In an attempt to change the national conversation, the Trump camp set up a roundtable with women who have accused former President Bill Clinton of sexual misconduct ahead of the debate. The Washington Post reports the Trump campaign later lobbied to seat the accusers in the VIP box for Sunday night's debate itself, but organizers denied the request. 

Among the millions watching the debate at home,  two young women, each with a penchant for the political process: Republican Mary Perez, the vice president of the University of Southern California's GOP, and Kelsey Brewer, a Democrat, and recent Cal State Fullerton political science graduate. Though Brewer and Perez might differ in their visions for the future of the nation, there are three beliefs the two seem to hold close to their hearts: life, liberty and their dissatisfaction with the Republican nominee. 

The young voters spoke Monday with Take Two's A Martinez. Below are excerpts from their conversation. 

Mary, you are a Republican, but you've never been comfortable with Donald Trump as a candidate. Given the events of the past few days, did anything he said last night make you feel better about him?

No, honestly, coming into this debate I had very low expectations for Mr. Trump, and I think last night it was basically him just trying to salvage and trying to put any sort of remedy on the hemorrhage that he caused himself. 

The debate was very volatile. I think that maybe he did a good job of -- kind of -- getting his base to go out and vote and capitalizing on trying to bring out these scandals with President Clinton. He really attracted his base, but he didn't really galvanize declined-to-states or any other voters. 

Kelsey, what was your reaction when you saw the Trump tape with Billy Bush that came out on Friday?

I think like everybody else at first, I wanted to be surprised by it, but upon further reflection, the man has said xenophobic, Islamophobic, racist things this whole campaign.

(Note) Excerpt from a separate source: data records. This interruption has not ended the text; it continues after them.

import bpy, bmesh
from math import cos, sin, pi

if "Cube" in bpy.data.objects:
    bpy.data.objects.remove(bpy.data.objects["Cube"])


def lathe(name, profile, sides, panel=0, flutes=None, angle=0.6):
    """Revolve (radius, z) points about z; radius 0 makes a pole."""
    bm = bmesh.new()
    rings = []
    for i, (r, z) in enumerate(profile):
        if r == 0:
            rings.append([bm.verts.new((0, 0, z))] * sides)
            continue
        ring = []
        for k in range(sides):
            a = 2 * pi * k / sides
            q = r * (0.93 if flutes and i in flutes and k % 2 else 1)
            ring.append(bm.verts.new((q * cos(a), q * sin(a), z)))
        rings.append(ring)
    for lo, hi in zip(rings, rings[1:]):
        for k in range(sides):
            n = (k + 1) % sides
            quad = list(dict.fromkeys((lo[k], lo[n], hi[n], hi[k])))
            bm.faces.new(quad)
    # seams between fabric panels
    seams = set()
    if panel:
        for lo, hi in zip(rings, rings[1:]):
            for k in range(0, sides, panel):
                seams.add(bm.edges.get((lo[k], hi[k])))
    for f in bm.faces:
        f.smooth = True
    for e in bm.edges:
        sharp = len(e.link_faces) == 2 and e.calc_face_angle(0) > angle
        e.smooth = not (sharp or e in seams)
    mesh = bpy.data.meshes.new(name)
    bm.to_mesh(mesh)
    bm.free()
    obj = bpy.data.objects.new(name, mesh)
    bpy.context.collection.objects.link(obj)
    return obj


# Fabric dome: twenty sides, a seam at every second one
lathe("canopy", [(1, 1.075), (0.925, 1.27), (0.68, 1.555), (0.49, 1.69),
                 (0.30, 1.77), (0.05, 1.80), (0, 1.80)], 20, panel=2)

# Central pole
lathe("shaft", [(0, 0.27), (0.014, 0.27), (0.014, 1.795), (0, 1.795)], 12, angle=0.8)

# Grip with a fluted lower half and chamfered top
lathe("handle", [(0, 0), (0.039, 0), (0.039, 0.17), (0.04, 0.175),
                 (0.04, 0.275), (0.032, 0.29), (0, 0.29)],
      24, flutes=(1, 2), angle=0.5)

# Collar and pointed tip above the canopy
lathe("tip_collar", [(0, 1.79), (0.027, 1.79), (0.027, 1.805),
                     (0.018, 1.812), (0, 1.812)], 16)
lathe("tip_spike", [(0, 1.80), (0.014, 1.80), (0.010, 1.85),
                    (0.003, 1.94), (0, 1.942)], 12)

What concerned me the most, and was so incredibly frustrating for me, was for a presidential candidate to stand up on live television, and to imply that, because this is locker room banter, that this isn't a real issue, that this isn't a serious issue that we should care about -- it's is absolutely disgusting to me. 

The fact of the matter is, in this country, one in five college campuses, one in six women nationally, have experienced exactly what Donald Trump was describing. For him to imply that it is not something that we should use to judge his character and his fitness to hold the highest office in this nation is one of the most un-American things that I have heard this entire election. 

My mind has been made up for a while, but I really hope that people will take to heart the words this man has said and the defense of those words. 

Press the blue play button to hear the conversation in its entirety. 

(Answers have been edited for clarity and brevity.)